I like to cook. No, really, I do like to cook. That fondness for spending hours in the kitchen has, through the years, gotten me varied comments from admiration, to amazement, to downright aggression. There have actually been some people who act like I should not be happy toiling for my family's food. After all, women are liberated these days. Grocery stores full of heat-and-eat meals abound. Not to mention the number of restaurants and fast food establishments there to take the burden off of me. Just pull in, order whatever my heart desires, wait two minutes, and have food handed to me, hot and ready to eat.
Except for one major thing. My heart desires good food. Not just good tasting, but actual honest-to-goodness good-for-you food. My system seems to be pretty sensitive to intrusive ingredients hiding in most of the conventional fare calling itself 'food' these days. Artificial sweeteners kick off headaches and even migraines, depending on which sweetener it is. Certain oils give me immediate gastric distress (usually the ones you look on the ingredients list and say "What the heck is that?!? Whatever happened to corn oil?" Other things are more sneaky, waiting a while after ingestion to make me feel not up to par. And let's not even mention my eczema, which hasn't hardly bothered me at all since I went to scratch cooking and organic gardening. 'Nuff said.
So I don't want to be liberated from my kitchen. I don't want to have 'more important things' to do. I want to cook.
Unfortunately I have found that somehow, as this year has gone by, I have been separated from my kitchen more and more often. Oh, I do spend eight to ten hours a week in it creating all my farmers market baked goods, but I have not spent much time daily creating good food for my family's meals.
I don't do boxed stuff, no matter how time crunched. Frozen and microwaved are not allowed here. (Heck, I don't consider the microwave a real way to prepare food, as I strongly suspect the food isn't as nutritious once it leaves the microwave as it was when it went in.) For me, time crunched means one of my quickie "30 minutes to cook" menu items.

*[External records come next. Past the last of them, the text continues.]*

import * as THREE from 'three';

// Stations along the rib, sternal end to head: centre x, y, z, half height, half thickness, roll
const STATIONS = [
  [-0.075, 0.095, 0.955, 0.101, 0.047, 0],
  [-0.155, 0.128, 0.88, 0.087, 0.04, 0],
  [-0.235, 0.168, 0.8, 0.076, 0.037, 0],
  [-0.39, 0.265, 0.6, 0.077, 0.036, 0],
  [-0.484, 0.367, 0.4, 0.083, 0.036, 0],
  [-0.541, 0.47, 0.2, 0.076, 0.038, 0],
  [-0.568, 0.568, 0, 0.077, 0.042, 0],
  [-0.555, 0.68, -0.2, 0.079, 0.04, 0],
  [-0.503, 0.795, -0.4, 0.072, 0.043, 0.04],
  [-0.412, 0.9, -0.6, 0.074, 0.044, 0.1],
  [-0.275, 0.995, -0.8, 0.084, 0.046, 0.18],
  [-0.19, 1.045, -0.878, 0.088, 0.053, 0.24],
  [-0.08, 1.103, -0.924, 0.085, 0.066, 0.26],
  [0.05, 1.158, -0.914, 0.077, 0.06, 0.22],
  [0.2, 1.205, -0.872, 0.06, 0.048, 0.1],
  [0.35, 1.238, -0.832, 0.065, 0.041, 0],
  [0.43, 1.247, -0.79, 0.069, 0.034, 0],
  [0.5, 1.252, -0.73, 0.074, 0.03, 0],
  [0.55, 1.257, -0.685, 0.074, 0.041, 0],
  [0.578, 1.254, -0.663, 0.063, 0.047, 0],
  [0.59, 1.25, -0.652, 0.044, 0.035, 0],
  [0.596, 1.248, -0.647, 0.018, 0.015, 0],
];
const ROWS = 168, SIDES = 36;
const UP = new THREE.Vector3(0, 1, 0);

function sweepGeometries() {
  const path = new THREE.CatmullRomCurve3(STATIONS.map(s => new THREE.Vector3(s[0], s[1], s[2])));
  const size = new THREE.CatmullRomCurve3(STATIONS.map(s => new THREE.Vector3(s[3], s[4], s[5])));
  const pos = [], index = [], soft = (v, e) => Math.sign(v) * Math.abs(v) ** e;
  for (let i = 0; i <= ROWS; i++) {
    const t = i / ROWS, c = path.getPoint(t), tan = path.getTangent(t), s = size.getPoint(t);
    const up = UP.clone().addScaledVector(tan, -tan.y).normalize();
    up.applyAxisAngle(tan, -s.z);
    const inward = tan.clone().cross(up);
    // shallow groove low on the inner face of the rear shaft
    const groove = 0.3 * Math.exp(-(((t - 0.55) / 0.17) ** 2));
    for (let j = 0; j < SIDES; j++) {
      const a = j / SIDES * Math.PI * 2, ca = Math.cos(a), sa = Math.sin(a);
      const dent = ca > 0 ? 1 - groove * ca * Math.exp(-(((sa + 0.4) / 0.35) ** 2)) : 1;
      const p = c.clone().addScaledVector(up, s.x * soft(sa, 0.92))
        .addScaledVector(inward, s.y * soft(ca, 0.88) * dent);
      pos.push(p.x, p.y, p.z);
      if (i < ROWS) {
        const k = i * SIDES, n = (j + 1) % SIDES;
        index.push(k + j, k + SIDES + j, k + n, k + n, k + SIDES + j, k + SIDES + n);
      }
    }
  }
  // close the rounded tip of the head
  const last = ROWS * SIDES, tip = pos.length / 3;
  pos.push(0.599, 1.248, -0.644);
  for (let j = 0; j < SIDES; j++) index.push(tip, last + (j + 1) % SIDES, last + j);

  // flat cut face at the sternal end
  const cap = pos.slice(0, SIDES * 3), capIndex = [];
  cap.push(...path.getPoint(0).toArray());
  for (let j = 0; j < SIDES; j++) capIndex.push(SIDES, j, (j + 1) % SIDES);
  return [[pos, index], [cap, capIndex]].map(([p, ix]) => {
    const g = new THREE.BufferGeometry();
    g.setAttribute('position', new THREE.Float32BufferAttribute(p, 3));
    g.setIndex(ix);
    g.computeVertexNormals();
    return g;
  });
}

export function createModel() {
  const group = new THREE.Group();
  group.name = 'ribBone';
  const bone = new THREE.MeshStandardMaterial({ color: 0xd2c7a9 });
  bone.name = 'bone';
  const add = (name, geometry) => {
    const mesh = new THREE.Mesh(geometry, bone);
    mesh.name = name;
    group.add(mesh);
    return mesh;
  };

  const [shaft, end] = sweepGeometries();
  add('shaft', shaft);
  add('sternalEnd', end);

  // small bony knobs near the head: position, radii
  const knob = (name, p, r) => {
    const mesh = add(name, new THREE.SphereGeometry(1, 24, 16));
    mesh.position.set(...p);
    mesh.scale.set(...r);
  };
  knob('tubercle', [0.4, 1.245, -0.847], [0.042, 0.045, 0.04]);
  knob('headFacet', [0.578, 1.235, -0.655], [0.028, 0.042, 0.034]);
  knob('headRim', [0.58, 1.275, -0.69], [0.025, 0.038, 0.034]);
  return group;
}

Which are all fine and dandy once in a while. But when quickie fixes become five days a week, week after week, month after month, well, that is not fine and dandy with me. I don't like it. I feel stressed. I feel like something has been taken from me--something tasty, as well as something I have a sense of joy in the creating.
Today, after fulfilling my work-away-from-home duties at the horse farm at one p.m., I decided I was going to cook. Cook because I want to. And boy, have I cooked! A batch of granola, the first I've made to eat myself instead of sell at the market, since June began. Two loaves of bread, because it's time to bake my weekly bread for the family. Two loaves of french bread also, because I want some garlic bread with the dinner I have planned for tonight. (One loaf will be for with dinner today, the second will go in the freezer for accompanying a future lasagna.)
Not started yet, but soon to begin, spaghetti for dinner. With homemade sauce. Using tomatoes, peppers, onions, basil and oregano from the garden. Sauce that takes quite a bit longer to make than the few minutes of heating sauce from a jar requires. Sauce that will be not just tastier, not just free of suspicious sounding ingredients, but sauce that will bring contentment and the satisfaction of doing what I want to do. Cooking because I want to.